design and manufacturing. For instance, the wide pattern choices
of spunlaced substrates enable converters to achieve more bulk or
a feel simulating cloth. Others may choose it for strength or softness.
In any case, spunlaced nonwovens are likely to gain a better foothold
in North America.
Tenotexs marketing and sales manager Marina Nova said as the
performance bar rises, wipes manufacturers will have no choice but
turn to spunlace for its absorbency, stability and durability, especially
when it comes to home cleaning needs. Some added value is
required, she stressed. Tenotex began producing spunlaced
nonwovens for the wipes market in early 2002.
Thats not to say airlaid will be replaced. With baby wipes
the largest subsegment, airlaid will still be a significant portion
of the wipes market for years to come. Furthermore, with advancements
such as airlaced (hydroentangled airlaid) now available globally,
the technology has the potential to surpass spunlaced nonwovens
in value, according to Ms. Kelly. Although it costs more than airlaid,
it also offers more strength, less linting and myriad other benefits.
While each of the three technologies may eventually find its own
niche, spunlaced is clearly the technology of choice in Europe and
Japan, also key wipes markets. In Europe, even baby wipes are manufactured
with spunlace. In Japanperhaps the most sophisticated wipes
market in the worldspunlace wipes are used extensively throughout
Which technology will wipes marketers favor in the near future?
Many roll goods suppliers and converters say customers dont
care; they want the best performance for the lowest cost. A changing
market has altered the relationship between wipes marketers and
Today, consumer product companies are talking directly to
the nonwovens producers, instead of the converters, to decide on
what benefits a special tailor-made nonwoven can bring them,
said Katharina Rath, director of wipes for Europe, BBA Nonwovens.
A good partnership from the beginning of the development of
a new product between the consumer product company, the nonwoven
supplier and the converter will be beneficial to all.
Figuring out how to sell value while ratcheting up margins will
be a challenge for nonwovens suppliers in the expanding wipes market.
But, with new applications still unearthed and many others just
blossoming, roll goods producers will have ample room to explore.
Despite the plethora of introductions, the market will eventually
sift out the winners from the losers, cautioned Tom Marth, vice
president of sales at Green Bay Nonwovens.
Maybe not all of those are going to survive, Mr. Marth
said.
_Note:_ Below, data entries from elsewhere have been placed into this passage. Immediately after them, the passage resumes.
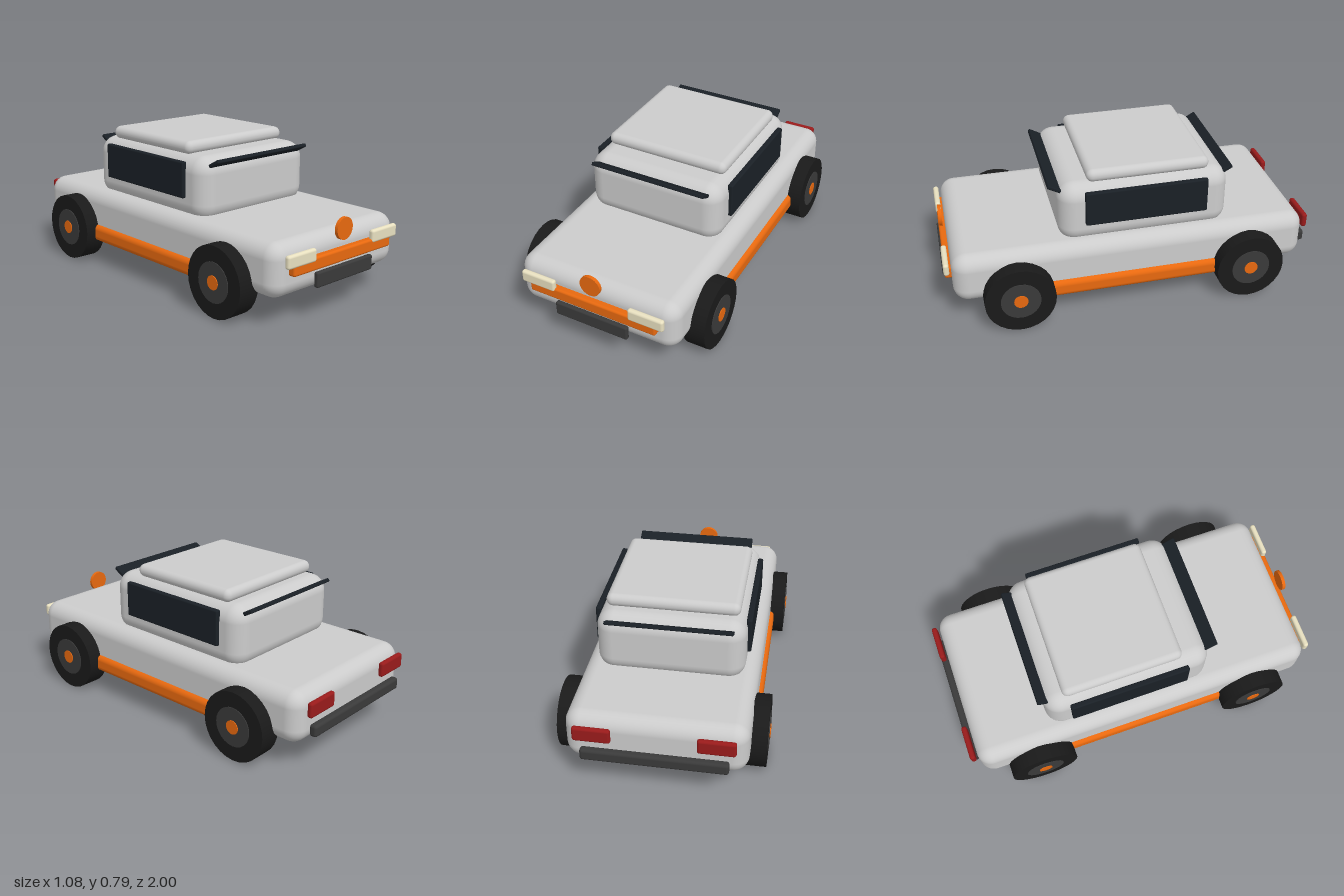
import * as THREE from 'three';
import { RoundedBoxGeometry } from 'three/addons/geometries/RoundedBoxGeometry.js';

const mat = (color) => new THREE.MeshStandardMaterial({ color });
const grey = mat(0xcccccc);
const orange = mat(0xe8690f);
const glass = mat(0x1a2026);
const rubber = mat(0x1a1a1a);
const darkGrey = mat(0x3a3a3a);
const cream = mat(0xe8e0c0);
const red = mat(0x991b1b);

export function createModel() {
  const root = new THREE.Group();
  root.name = 'car';

  const add = (name, geometry, material, parent = root) => {
    const mesh = new THREE.Mesh(geometry, material);
    mesh.name = name;
    parent.add(mesh);
    return mesh;
  };

  // Rounded box given by its [min, max] extent on each axis
  const block = (name, [x0, x1], [y0, y1], [z0, z1], radius, material, segments = 3) => {
    const geometry = new RoundedBoxGeometry(x1 - x0, y1 - y0, z1 - z0, segments, radius);
    const mesh = add(name, geometry, material);
    mesh.position.set((x0 + x1) / 2, (y0 + y1) / 2, (z0 + z1) / 2);
    return mesh;
  };

  // Bodywork
  block('body', [-0.455, 0.455], [0.147, 0.423], [-0.953, 0.955], 0.08, grey, 6);
  block('cabin', [-0.385, 0.385], [0.385, 0.725], [-0.53, 0.385], 0.09, grey, 6);
  block('roof', [-0.345, 0.345], [0.717, 0.787], [-0.424, 0.23], 0.034, grey, 5);
  block('underbodySkirt', [-0.477, 0.477], [0.13, 0.225], [-0.77, 0.77], 0.03, orange, 4);

  // Front trim
  block('grille', [-0.36, 0.36], [0.265, 0.332], [0.945, 0.99], 0.012, orange);
  block('frontBumper', [-0.207, 0.207], [0.177, 0.256], [0.973, 1.0], 0.01, darkGrey);
  const badge = add('frontDisc', new THREE.CylinderGeometry(0.057, 0.057, 0.018, 32), orange);
  badge.rotation.x = Math.PI / 2;
  badge.position.set(0, 0.43, 0.976);

  // Rear trim
  block('rearBumper', [-0.367, 0.367], [0.193, 0.257], [-1.0, -0.958], 0.015, darkGrey);

  // Sloping screens that rise outwards from the cabin
  const screen = (name, tipZ, tipY) => {
    const length = 0.16, angle = 0.5, side = Math.sign(tipZ);
    const mesh = add(name, new RoundedBoxGeometry(0.653, 0.02, length, 2, 0.006), glass);
    mesh.rotation.x = -side * angle;
    mesh.position.set(0, tipY - Math.sin(angle) * length / 2,
      tipZ - side * Math.cos(angle) * length / 2);
  };
  screen('windscreen', 0.43, 0.716);
  screen('rearScreen', -0.558, 0.711);

  // Wheel with its axle along x, built for the left side and turned for the right
  const wheel = (name, side, z) => {
    const group = new THREE.Group();
    group.name = name;
    const disc = (part, radius, inner, outer, material, sides) => {
      const geometry = new THREE.CylinderGeometry(radius, radius, outer - inner, sides);
      geometry.rotateZ(-Math.PI / 2);
      add(part, geometry, material, group).position.x = (inner + outer) / 2 - 0.475;
    };
    disc('tyre', 0.186, 0.416, 0.533, rubber, 28);
    disc('rim', 0.105, 0.42, 0.537, darkGrey, 24);
    disc('hubCap', 0.037, 0.45, 0.541, orange, 20);
    group.position.set(side * 0.475, 0.186, z);
    if (side < 0) group.rotation.y = Math.PI;
    root.add(group);
  };

  // Paired parts
  for (const [label, side] of [['left', 1], ['right', -1]]) {
    const span = (a, b) => (side > 0 ? [a, b] : [-b, -a]);
    block(label + 'SideWindow', span(0.375, 0.405), [0.504, 0.695], [-0.402, 0.25], 0.008, glass);
    block(label + 'Headlight', span(0.209, 0.405), [0.311, 0.378], [0.965, 0.995], 0.013, cream);
    block(label + 'TailLight', span(0.21, 0.4), [0.306, 0.386], [-0.994, -0.964], 0.013, red);
    wheel(label + 'FrontWheel', side, 0.625);
    wheel(label + 'RearWheel', side, -0.625);
  }

  return root;
}
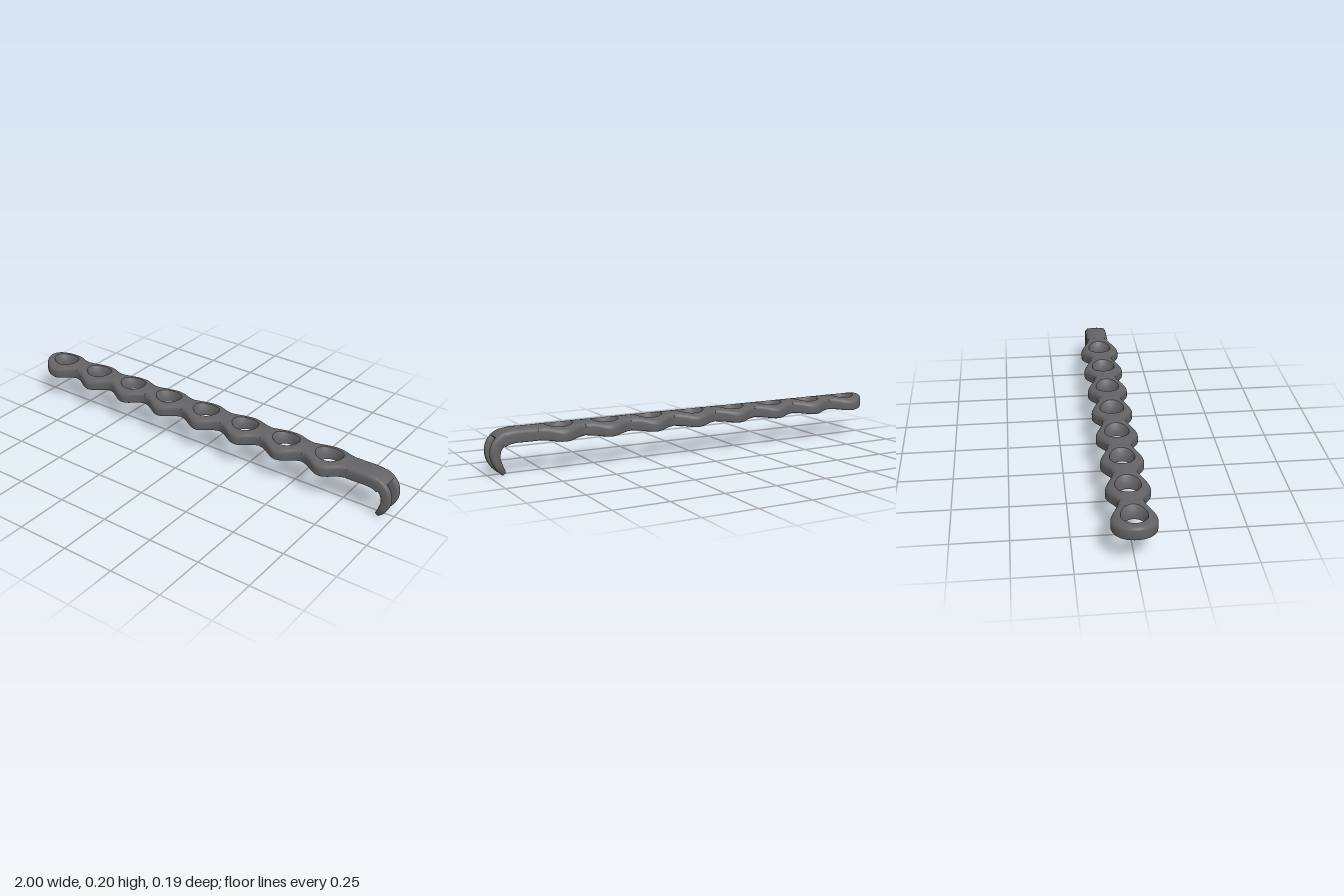
import * as THREE from 'three';
import { mergeGeometries, toCreasedNormals } from 'three/addons/utils/BufferGeometryUtils.js';

const HOLES = 8, FIRST = -0.895, STEP = 0.223, H = STEP / 2;
const LOBE = 0.096, WAIST = 0.055, MID = 0.1755;

// half width of the scalloped bar, measured from a hole centre
const width = dx => (LOBE + WAIST) / 2 + (LOBE - WAIST) / 2 * Math.cos(dx / STEP * Math.PI * 2);

// arched top and bottom faces with rounded edges; d is the distance to the edge
const round = (d, r) => d >= r ? 0 : r - Math.sqrt(Math.max(0, r * r - (r - Math.max(d, 0)) ** 2));
const topY = (z, d) => 0.205 - 2.4 * z * z - round(d, 0.016);
const bottomY = (z, d) => 0.146 - 1.4 * z * z + round(d, 0.009);

// surface from columns of points
function grid(columns, skip = () => false) {
  const rows = columns[0].length, index = [];
  for (let i = 0; i < columns.length - 1; i++) {
    for (let k = 0; k < rows - 1; k++) {
      if (skip(i, k)) continue;
      const a = i * rows + k, b = a + rows;
      index.push(a, b, a + 1, b, b + 1, a + 1);
    }
  }
  const geo = new THREE.BufferGeometry();
  geo.setAttribute('position', new THREE.Float32BufferAttribute(columns.flat(2), 3));
  geo.setIndex(index);
  return geo;
}

// enlarged while smoothing, because the smoothing joins points closer than 0.01
function smooth(geo) {
  return toCreasedNormals(geo.scale(100, 100, 100), 0.9).scale(0.01, 0.01, 0.01);
}

// one plate segment around a countersunk hole
function segment(cx, isEnd) {
  const outer = [];
  const add = (x, z, open) => outer.push({ x, z, open });
  const M = 10, N = 28;
  for (let i = 0; i < M; i++) add(H, WAIST * (2 * i / M - 1), true);
  if (isEnd) {
    for (let i = 0; i < N / 2; i++) add(H - H * i / (N / 2), width(H - H * i / (N / 2)), false);
    for (let i = 0; i < N; i++) {
      const a = Math.PI * (0.5 + i / N);
      add(0.105 * Math.cos(a), LOBE * Math.sin(a), false);
    }
    for (let i = 0; i < N / 2; i++) add(H * i / (N / 2), -width(H * i / (N / 2)), false);
  } else {
    for (let i = 0; i < N; i++) add(H - STEP * i / N, width(H - STEP * i / N), false);
    for (let i = 0; i < M; i++) add(-H, WAIST * (1 - 2 * i / M), true);
    for (let i = 0; i < N; i++) add(-H + STEP * i / N, -width(-H + STEP * i / N), false);
  }
  outer.push(outer[0]);

  const edge = (x, z) => isEnd && x < 0
    ? LOBE * (1 - Math.hypot(x / 0.105, z / LOBE)) : width(x) - Math.abs(z);
  const S = [0, 0.15, 0.3, 0.45, 0.6, 0.72, 0.82, 0.9, 0.95, 0.98, 1];
  const mix = THREE.MathUtils.lerp;

  const columns = outer.map(o => {
    const a = Math.atan2(o.z, o.x), c = Math.cos(a), s = Math.sin(a);
    const hx = 0.045 * c, hz = 0.047 * s, rx = 0.066 * c, rz = 0.056 * s;
    const rim = topY(rz, 1);
    const col = [
      [cx + hx, bottomY(hz, 1), hz],
      [cx + hx, 0.166, hz],
      [cx + mix(hx, rx, 0.45), mix(0.166, rim, 0.5), mix(hz, rz, 0.45)],
      [cx + mix(hx, rx, 0.85), rim - 0.004, mix(hz, rz, 0.85)],
    ];
    for (const t of S) {
      const x = mix(rx, o.x, t), z = mix(rz, o.z, t);
      col.push([cx + x, topY(z, edge(x, z)), z]);
    }
    for (const t of [...S].reverse()) {
      const x = mix(hx, o.x, t), z = mix(hz, o.z, t);
      col.push([cx + x, bottomY(z, edge(x, z)), z]);
    }
    return col;
  });
  // no side wall where two segments meet
  return grid(columns, (i, k) => k === 3 + S.length && outer[i].open);
}

// centre line of the neck and hook
const path = new THREE.CatmullRomCurve3([
  [0.7775, MID], [0.83, MID], [0.885, MID], [0.931, 0.165], [0.963, 0.134],
  [0.972, 0.09], [0.958, 0.046], [0.933, 0.009],
].map(([x, y]) => new THREE.Vector3(x, y, 0)));

// sweep rings of [offset, z] along part of the path and close the far end
function sweep(from, to, steps, ring) {
  const columns = [];
  for (let i = 0; i <= steps; i++) {
    const u = from + (to - from) * i / steps;
    const p = path.getPointAt(u), t = path.getTangentAt(u);
    columns.push(ring(u).map(([n, z]) => [p.x - t.y * n, p.y + t.x * n, z]));
  }
  const last = columns[steps], n = last.length - 1;
  const centre = [0, 1, 2].map(k => last.slice(0, n).reduce((sum, p) => sum + p[k], 0) / n);
  columns.push(last.map(() => centre));
  return grid(columns);
}

function neckRing() {
  const pts = [];
  for (let i = 0; i <= 48; i++) {
    const a = i / 48 * Math.PI * 2, z = WAIST * Math.cos(a), d = WAIST - Math.abs(z);
    pts.push([(i <= 24 ? topY(z, d) : bottomY(z, d)) - MID, z]);
  }
  pts.splice(25, 0, [bottomY(-WAIST, 0) - MID, -WAIST]);
  pts.push([topY(WAIST, 0) - MID, WAIST]);
  return pts;
}

function prongRing(side) {
  return u => {
    const taper = THREE.MathUtils.smoothstep(u, 0.5, 1);
    const tip = THREE.MathUtils.clamp((u - 0.8) / 0.2, 0, 1) ** 2;
    const thick = 0.0265 - 0.009 * taper - 0.007 * tip;
    const half = 0.0163 - 0.009 * tip, zc = side * (0.0385 - 0.0075 * tip);
    const pts = [];
    for (let i = 0; i <= 28; i++) {
      const a = i / 28 * Math.PI * 2, c = Math.cos(a), s = Math.sin(a);
      pts.push([thick * Math.sign(s) * Math.abs(s) ** 0.7, zc + half * Math.sign(c) * Math.abs(c) ** 0.7]);
    }
    return pts;
  };
}

export function createModel() {
  const group = new THREE.Group();
  group.name = 'hookPlate';
  const metal = new THREE.MeshStandardMaterial({ color: 0x646466 });
  metal.name = 'dark grey metal';
  const add = (name, geo) => {
    const mesh = new THREE.Mesh(smooth(geo), metal);
    mesh.name = name;
    group.add(mesh);
  };

  // scalloped bar with holes
  const segments = [];
  for (let i = 0; i < HOLES; i++) segments.push(segment(FIRST + i * STEP, i === 0));
  add('perforatedBar', mergeGeometries(segments));

  // solid neck bending into the hook
  add('neck', sweep(0, 0.52, 24, neckRing));

  // two curved prongs
  add('leftProng', sweep(0.42, 1, 32, prongRing(1)));
  add('rightProng', sweep(0.42, 1, 32, prongRing(-1)));
  return group;
}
Its going to take a while to see who the people
are left standing.
So even though the wipes market continues to be a bright spot for
the nonwovens industry, consumer product companies and their suppliers
cant approach the market casually. It will take diligent research
and development to come up with products that provide real value.
At the same time, manufacturers have to invest heavily in marketing
and consumer education to nurture fledgling applications. Nonwovens
suppliers must do their part by constantly improving materials so
their customers goods dont become static. If executed
correctly, the partnering will pay off in the form of a pipeline
of successful new wipes.
Wipes Introduced from 1999-2001
|Lever 2000 Soap Wipes
||Swiffer Wet (P&G)
||Healthcare Wipes (NicePak)
||Swiffer Wet Jet
|Medical Wet Wipes
and Moist Wipes (GP)
Cloth Wipes (3M)
Cleaning Cloths (3M)
Pre-Wash Boom Wipe (American
|Daily Face Wash
(P&G Oil of Olay)
|Various Scented Electrostatic
|Hot Stick Cleaner Wipe
|Biore Face Wash (Biore)
|Mr. Clean Wipes-Ups
in 3 Varieties (P&G)
|Clean and Wax Wipes
|Nice n Clean Baby Wipes
|Clorox Disinfecting Wipes
|Wiping Cloths and Reinforced
|Pudgies Baby Wipes (NicePak)
|Armor All Leather Wipes
|Klear Screen Computer Wipes
|Huggies Supreme Care Baby
|Armor All Protectant Wipes
|Sontara Industrial Wipes
|Huggies Natural Care Baby
|Cleaning Wipes (Clorox)
|Sontara Print Clean Wipes
|Bibster Disposable Bibs (P&G)
|Armor all Glass Wipes
|Sontara Pro Clean Wipes
|Sontara Baby Wipes (DuPont)
|Endust Electronic Wipes
|Sontara Car Clean Wipes
|Moist Toilet Tissue (Rockline
||Micropure Cleanroom Wipes
|Dove Facial Cleansing
nonwovens Wipes (Gross Kubrick
|Ponds Facial Cleansing Cloths
||Burnishing Industrial Wipes